Sir Chloe and Daffo @ The Axis Club

Selfishly, the first thing I noticed about Sir Chloe was what they were wearing. The musicians sported all white ensembles, with the men in particular wearing Frank Iero and The Future Violents-esque coveralls. The lead singer, however, sported a vest covered in fringes and a classic red lip. With several dates on their tour sold out, and more than one person audibly screaming along, there was a palpable energy in the room. Daffo will be the only band accompanying Sir Chloe on this tour, and their opening night performance proved why they deserved to take that spot.  Queuing in the freezing cold was entirely worth it to see these bands play the first date of The Savory Tour at the Axis Club on March 10th. For the low cost of my fingers and toes, I spent the evening at the barricade peering up at a guitarist and breathing in copious amounts of artificial fog. The aforementioned queue contained several brightly dyed heads, visibly queer people, and men there to support their bisexual girlfriends. This crowd was vibrant in ways beyond hair colour, screaming along and headbanging the entire night. Though I only went in knowing a few songs, both bands put on a phenomenal show. 

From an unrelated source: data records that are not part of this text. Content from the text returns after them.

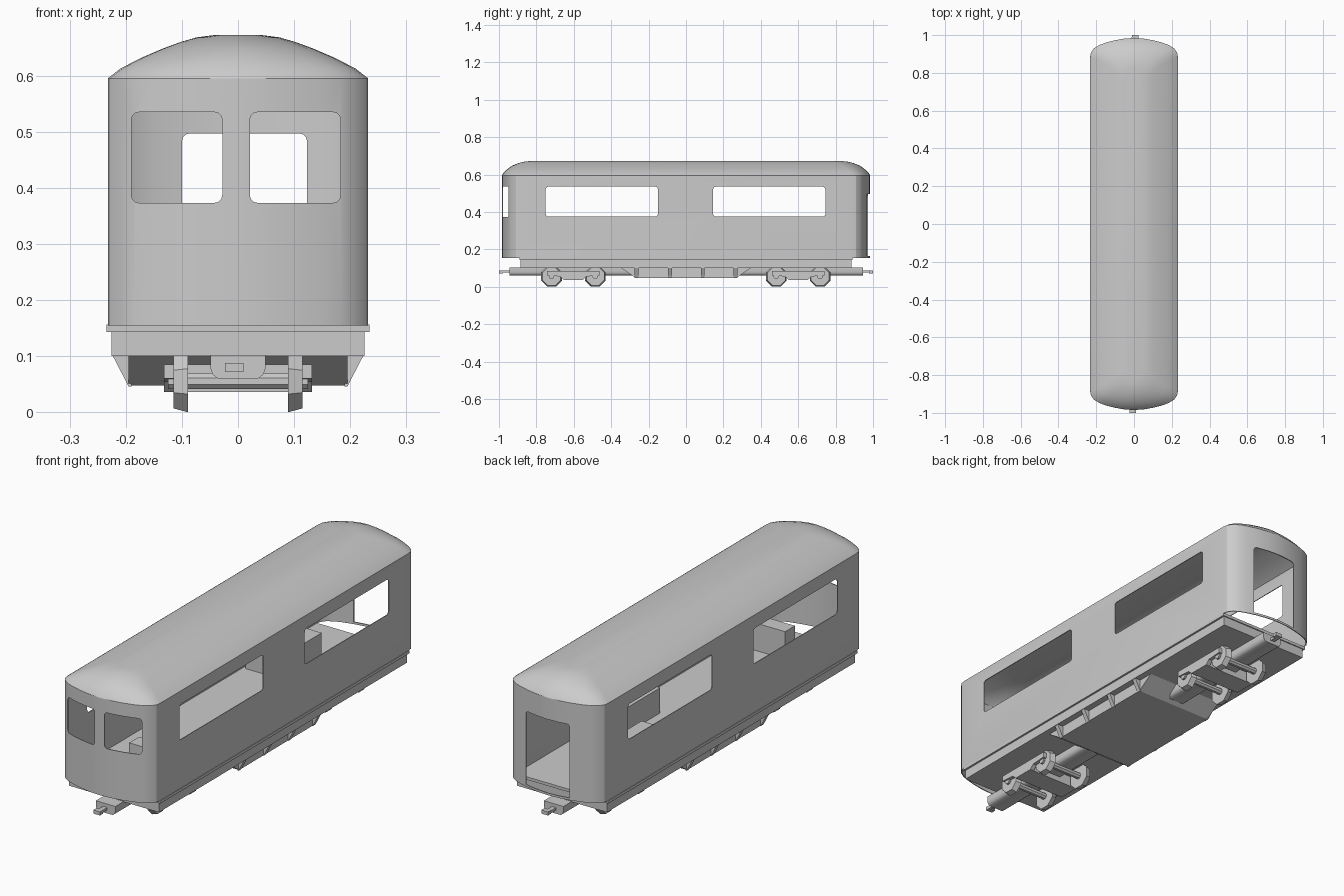
import bpy, bmesh, math
from mathutils import Matrix

if "Cube" in bpy.data.objects:
    bpy.data.objects.remove(bpy.data.objects["Cube"])


def obj_from_bm(name, bm, smooth=None):
    bmesh.ops.recalc_face_normals(bm, faces=bm.faces)
    me = bpy.data.meshes.new(name)
    bm.to_mesh(me)
    bm.free()
    ob = bpy.data.objects.new(name, me)
    bpy.context.collection.objects.link(ob)
    if smooth:
        activate(ob)
        bpy.ops.object.shade_smooth_by_angle(angle=math.radians(smooth))
    return ob


def activate(ob):
    bpy.ops.object.select_all(action='DESELECT')
    ob.select_set(True)
    bpy.context.view_layer.objects.active = ob


def prism(name, axis, profile, a, b, smooth=None):
    """Extrude a profile from a to b; profile is (y,z), (x,z) or (x,y) by axis."""
    place = {'x': lambda p, t: (t, p[0], p[1]),
             'y': lambda p, t: (p[0], t, p[1]),
             'z': lambda p, t: (p[0], p[1], t)}[axis]
    bm = bmesh.new()
    ends = [[bm.verts.new(place(p, t)) for p in profile] for t in (a, b)]
    n = len(profile)
    for i in range(n):
        j = (i + 1) % n
        bm.faces.new((ends[0][i], ends[0][j], ends[1][j], ends[1][i]))
    for e in ends:
        bm.faces.new(e)
    return obj_from_bm(name, bm, smooth)


def box(name, x, y, z):
    return prism(name, 'z', [(x[0], y[0]), (x[1], y[0]), (x[1], y[1]), (x[0], y[1])], *z)


def rounded(u0, u1, v0, v1, r=0.014, low=True):
    """Rectangle profile with rounded corners; low=False keeps the bottom square."""
    pts = []
    for k, (u, v) in enumerate([(u1 - r, v1 - r), (u0 + r, v1 - r), (u0 + r, v0 + r), (u1 - r, v0 + r)]):
        if k > 1 and not low:
            pts.append((u0 if k == 2 else u1, v0))
            continue
        for s in range(4):
            t = math.radians(90 * k + 30 * s)
            pts.append((u + r * math.cos(t), v + r * math.sin(t)))
    return pts


# Car body: bowed-end plan lofted up into a domed roof
quarter = [(.232, .885), (.228, .908), (.212, .93), (.185, .947), (.15, .96),
           (.105, .972), (.055, .981), (0, .985)]
half = quarter + [(-x, y) for x, y in quarter[-2::-1]]
plan = half + [(-x, -y) for x, y in half]
rings = [(.155, 1, 1), (.595, 1, 1), (.613, .9, .988), (.632, .74, .966), (.648, .58, .942),
         (.66, .44, .912), (.668, .32, .882), (.672, .19, .85)]
bm = bmesh.new()
loft = [[bm.verts.new((x * sx, y * sy, z)) for x, y in plan] for z, sx, sy in rings]
n = len(plan)
for lo, hi in zip(loft, loft[1:]):
    for i in range(n):
        j = (i + 1) % n
        bm.faces.new((lo[i], lo[j], hi[j], hi[i]))
bm.faces.new(loft[-1])
body = obj_from_bm("car_body", bm)
sol = body.modifiers.new("thickness", 'SOLIDIFY')
sol.thickness = .004
sol.offset = -1

# Window and door openings
cutters = [prism("side_cut", 'x', rounded(a, b, .375, .535), -.4, .4)
           for a, b in ((-.75, -.15), (.145, .745))]
cutters += [prism("front_cut", 'y', rounded(a, b, .373, .535), -1.1, -.8)
            for a, b in ((-.19, -.028), (.021, .183))]
cutters.append(prism("door_cut", 'y', rounded(-.1, .123, .165, .497, low=False), .8, 1.1))
for c in cutters:
    c.hide_render = True
    m = body.modifiers.new("opening", 'BOOLEAN')
    m.operation = 'DIFFERENCE'
    m.solver = 'EXACT'
    m.object = c
activate(body)
for m in list(body.modifiers):
    bpy.ops.object.modifier_apply(modifier=m.name)
for c in cutters:
    bpy.data.objects.remove(c)
bpy.ops.object.shade_smooth_by_angle(angle=math.radians(25))

# Floor and underframe
box("floor", (-.234, .234), (-.89, .89), (.143, .156))
box("underframe", (-.225, .225), (-.885, .885), (.1, .144))

# Interior benches and driver's desk
box("right_bench", (.08, .215), (.07, .32), (.155, .27))
box("left_bench", (-.215, -.03), (.36, .64), (.155, .26))
box("driver_desk", (-.04, .2), (-.72, -.65), (.155, .28))

# Equipment box with side gussets
prism("equipment_box", 'x', [(-.35, .102), (-.27, .048), (.27, .048), (.35, .102)], -.195, .195)
for y in (-.265, -.085, .09, .265):
    for s in (-1, 1):
        prism("gusset", 'y', [(s * .19, .102), (s * .224, .102), (s * .195, .046), (s * .19, .046)],
              y - .01, y + .01)

# Centre sill with a coupler hook at each end
prism("centre_sill", 'y', [(-.049, .102), (-.049, .078), (-.045, .067), (-.036, .06),
                           (.036, .06), (.045, .067), (.049, .078), (.049, .102)], -.945, .945, 40)
for s in (-1, 1):
    y = sorted
    box("coupler_shank", (-.012, .008), y((s * .93, s * .99)), (.075, .087))
    box("coupler_hook", y((s * .023, -s * .01)), y((s * .978, s * 1.0)), (.072, .088))


# Bogies: side frames, bolster, axles and eight-sided flanged wheels
def x_cone(name, x, y, r1, r2, depth, segs):
    bm = bmesh.new()
    bmesh.ops.create_cone(bm, cap_ends=True, segments=segs, radius1=r1, radius2=r2, depth=depth)
    bmesh.ops.rotate(bm, verts=bm.verts, matrix=Matrix.Rotation(math.pi / segs, 3, 'Z'))
    turn = math.pi / 2 if x >= 0 else -math.pi / 2
    bmesh.ops.rotate(bm, verts=bm.verts, matrix=Matrix.Rotation(turn, 3, 'Y'))
    bmesh.ops.translate(bm, verts=bm.verts, vec=(x, y, .055))
    return obj_from_bm(name, bm, 35)


for c in (-.602, .6):
    box("bolster", (-.125, .125), (c - .05, c + .05), (.036, .085))
    for s in (-1, 1):
        prism("bogie_side_frame", 'x',
              [(c - .14, .085), (c - .14, .06), (c - .07, .055), (c - .05, .036), (c + .05, .036),
               (c + .07, .055), (c + .14, .06), (c + .14, .085)], s * .112, s * .132)
    for y in (c - .117, c + .117):
        x_cone("axle", 0, y, .015, .015, .25, 8)
        for s in (-1, 1):
            x_cone("wheel", s * .102, y, .0595, .052, .026, 8)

Daffo started off with some mellow indie vibes, featuring Cranberries-esque vocals that would only get more powerful throughout the set. Lead singer Gabi Gamberg was instantly captivating, and not only for the skirt-over-jeans combo she sported. This band proved to be masters of building up a song, understanding just the right moment to add a wall of distortion that could have knocked a toddler flat. This extended to a face-melting harmonica solo that solidified them as a powerhouse for me. Both guitarist and lead singer played off each other, even faux fighting with the necks of their guitars at a particularly loud moment in their set.

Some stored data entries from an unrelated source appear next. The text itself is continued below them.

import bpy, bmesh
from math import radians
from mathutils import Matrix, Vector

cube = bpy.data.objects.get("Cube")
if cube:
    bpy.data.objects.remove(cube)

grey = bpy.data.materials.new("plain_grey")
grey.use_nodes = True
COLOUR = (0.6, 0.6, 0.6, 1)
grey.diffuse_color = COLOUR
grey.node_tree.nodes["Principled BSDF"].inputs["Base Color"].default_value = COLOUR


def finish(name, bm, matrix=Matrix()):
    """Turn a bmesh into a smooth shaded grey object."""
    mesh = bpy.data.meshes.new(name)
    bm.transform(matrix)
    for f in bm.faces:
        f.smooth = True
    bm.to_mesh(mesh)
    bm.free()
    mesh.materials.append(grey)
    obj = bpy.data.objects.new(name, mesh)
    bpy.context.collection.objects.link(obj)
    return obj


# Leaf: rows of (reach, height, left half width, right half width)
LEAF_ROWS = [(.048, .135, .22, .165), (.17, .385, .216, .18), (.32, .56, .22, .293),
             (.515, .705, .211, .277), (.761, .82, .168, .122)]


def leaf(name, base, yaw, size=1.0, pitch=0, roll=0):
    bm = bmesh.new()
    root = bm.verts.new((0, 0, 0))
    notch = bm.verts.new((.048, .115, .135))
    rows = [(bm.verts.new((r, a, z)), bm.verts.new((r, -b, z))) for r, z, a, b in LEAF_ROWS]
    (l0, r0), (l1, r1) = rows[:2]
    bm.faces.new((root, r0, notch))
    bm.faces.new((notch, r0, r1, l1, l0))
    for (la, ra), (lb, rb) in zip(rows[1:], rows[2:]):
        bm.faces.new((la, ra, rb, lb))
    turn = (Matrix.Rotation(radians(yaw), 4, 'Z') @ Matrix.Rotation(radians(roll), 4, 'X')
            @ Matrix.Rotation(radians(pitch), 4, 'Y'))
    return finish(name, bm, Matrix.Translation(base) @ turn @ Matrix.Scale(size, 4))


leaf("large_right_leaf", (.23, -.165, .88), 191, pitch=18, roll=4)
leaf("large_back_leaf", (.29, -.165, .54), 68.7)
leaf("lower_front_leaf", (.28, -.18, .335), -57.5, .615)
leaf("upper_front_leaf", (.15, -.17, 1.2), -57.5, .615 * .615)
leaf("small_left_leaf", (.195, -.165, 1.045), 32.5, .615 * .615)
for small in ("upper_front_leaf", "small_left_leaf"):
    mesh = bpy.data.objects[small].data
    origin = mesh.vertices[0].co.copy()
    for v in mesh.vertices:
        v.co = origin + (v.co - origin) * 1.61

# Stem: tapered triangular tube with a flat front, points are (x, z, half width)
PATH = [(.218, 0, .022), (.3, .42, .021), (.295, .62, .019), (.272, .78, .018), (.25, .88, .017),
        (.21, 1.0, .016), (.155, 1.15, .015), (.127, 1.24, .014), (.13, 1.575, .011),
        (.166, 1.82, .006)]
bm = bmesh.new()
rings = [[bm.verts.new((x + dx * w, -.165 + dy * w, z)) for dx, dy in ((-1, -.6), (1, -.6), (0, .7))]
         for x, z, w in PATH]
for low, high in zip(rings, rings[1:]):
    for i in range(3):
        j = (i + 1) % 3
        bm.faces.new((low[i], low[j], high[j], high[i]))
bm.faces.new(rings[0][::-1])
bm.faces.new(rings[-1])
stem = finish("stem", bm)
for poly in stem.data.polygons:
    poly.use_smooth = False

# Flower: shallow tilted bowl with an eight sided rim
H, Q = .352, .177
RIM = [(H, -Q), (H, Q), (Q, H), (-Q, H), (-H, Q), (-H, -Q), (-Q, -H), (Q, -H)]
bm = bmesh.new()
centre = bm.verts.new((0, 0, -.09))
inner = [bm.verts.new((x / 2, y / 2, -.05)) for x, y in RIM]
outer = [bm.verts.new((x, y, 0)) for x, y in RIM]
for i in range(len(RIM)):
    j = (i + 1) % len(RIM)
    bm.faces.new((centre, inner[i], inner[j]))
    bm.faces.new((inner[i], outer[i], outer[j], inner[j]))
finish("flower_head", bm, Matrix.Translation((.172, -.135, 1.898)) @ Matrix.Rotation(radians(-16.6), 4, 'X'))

Throughout the night, the band seamlessly intermixed the expected indie rock songs with a few more country-sounding tracks. Something about this blend was enormously comforting, despite it not being particularly soft or gentle most of the time. Their song “Good God” has failed to leave my mind since seeing it live, flawlessly combining pensive lyrics with twangy guitar. Even though this was only night one of the tour, their charisma was clear. Banter, invitations to do-si-so and brutal honesty about having left merchandise back at the hotel made their set feel like I was watching old friends perform. There was plenty of singing along and dancing from the crowd, and even those who didn’t know them were clearly (and rightfully) charmed. Clearly, whiny vocals and a good sense of humour can make you a crowd favourite, especially when you make them feel right at home with your music.

Bathed in pink light and surrounded by the chaos of adoring fans, it was clear that Sir Chloe were in their prime. The band immediately launched into a song from their new record, complete with keys. I was struck by the quality of their performance and the way that it mimicked the record, taking me right back to the first time I heard these songs. The band seemed to be enjoying themselves, moving and dancing around along with the crowd. Despite this, I felt like there was a tangible air of sadness to the singer. Between songs, her mouth formed into a grim line, making her appear almost timid despite her performance being the antithesis of it.

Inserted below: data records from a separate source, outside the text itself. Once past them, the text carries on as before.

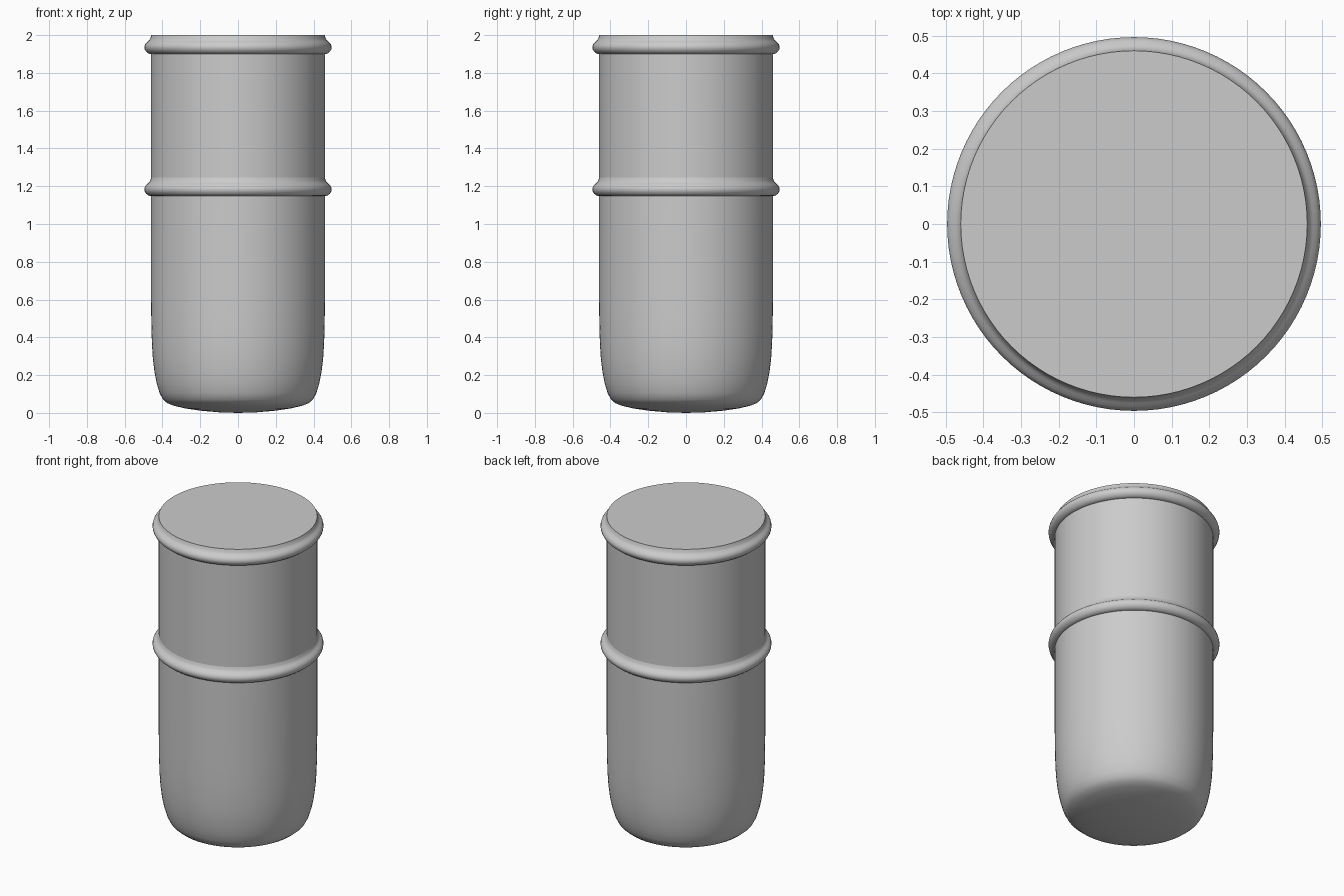
import bpy, bmesh, math

if "Cube" in bpy.data.objects:
    bpy.data.objects.remove(bpy.data.objects["Cube"])

SEGMENTS = 96


def lathe(name, profile, closed=False):
    """Revolve an (r, z) profile around the z axis."""
    bm = bmesh.new()
    rings = []
    for r, z in profile:
        if r == 0:
            rings.append([bm.verts.new((0, 0, z))] * SEGMENTS)
        else:
            rings.append([bm.verts.new((r * math.cos(a), r * math.sin(a), z))
                          for a in (2 * math.pi * i / SEGMENTS for i in range(SEGMENTS))])
    pairs = list(zip(rings, rings[1:]))
    if closed:
        pairs.append((rings[-1], rings[0]))
    for lo, hi in pairs:
        for i in range(SEGMENTS):
            j = (i + 1) % SEGMENTS
            corners = list(dict.fromkeys((lo[i], lo[j], hi[j], hi[i])))
            bm.faces.new(corners)
    bmesh.ops.recalc_face_normals(bm, faces=bm.faces)
    mesh = bpy.data.meshes.new(name)
    bm.to_mesh(mesh)
    bm.free()
    obj = bpy.data.objects.new(name, mesh)
    bpy.context.collection.objects.link(obj)
    bpy.ops.object.select_all(action='DESELECT')
    bpy.context.view_layer.objects.active = obj
    obj.select_set(True)
    bpy.ops.object.shade_smooth_by_angle(angle=math.radians(40))
    return obj


# Body: shallow domed base, soft lower corner, straight wall, flat lid
lathe("canister_body", [
    (0, 0.0), (0.1, 0.003), (0.2, 0.012), (0.28, 0.024), (0.34, 0.038),
    (0.375, 0.052), (0.398, 0.072), (0.415, 0.105), (0.43, 0.155),
    (0.442, 0.215), (0.451, 0.29), (0.456, 0.37), (0.459, 0.48),
    (0.46, 0.6), (0.46, 1.2), (0.46, 2.0), (0, 2.0)])

# Raised bands: rounded bead with a tighter lower edge and flared upper edge
bead = [(0.45, -0.035), (0.464, -0.035), (0.476, -0.031), (0.487, -0.022),
        (0.494, -0.01), (0.496, 0.002), (0.493, 0.014), (0.486, 0.024),
        (0.476, 0.032), (0.469, 0.039), (0.465, 0.046), (0.46, 0.062), (0.45, 0.062)]
for name, z in (("middle_band", 1.183), ("top_band", 1.935)):
    lathe(name, [(r, z + dz) for r, dz in bead], closed=True)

“Animal” was almost an out-of-body experience, with the singer kneeling in front of the crowd and grabbing their hands. I got the sense that it was just as cathartic for her as it was for us, with the red lights washing the crowd, band, and crew clean of anything that came before. The setlist included mostly newer songs, but also the fan favourites. Though I’m not very well versed in Sir Chloe’s music, I got a clear sense that they had both grown into and found their true sound with the new record, showing a level of maturity with every song they played. A highlight of the evening was the live debut of a new song called “Forgiving”, during which the singer ended up on the floor and thrashed around like she was in a fight with the song. Though her music is often chock full of guttural emotions, I wasn’t expecting them to literally bring her to her knees. It was a common feeling throughout the night, which seamlessly blended the sad with the more intense. I appreciated the fact that it felt like she was going through those feelings with us, rather than just bearing witness to them. 

Throughout the evening, there was a distinct difference between songs off of their debut record Party Favors. For me, “Sedona” was the most important song of the night. Though I know it’s a basic pick, I listened to it a lot when I was in high school. Full circle moments are important to me, and the shift from blasting this song on the bus to hearing it from the front row was really special. To me, hearing songs live makes it feel real, and solidifies every experience I’ve ever had in connection to what I’m hearing. Though music generally evokes a sense of community, this was a show during which I felt it was overwhelmingly strong. Being there and reckoning with my own feelings alongside both the crowd and the artist is what will stick in my memory. From smash hits all the way to brand new tunes, this evening has definitely reignited my passion for Sir Chloe, as well as opened my eyes to the wonder that is Daffo.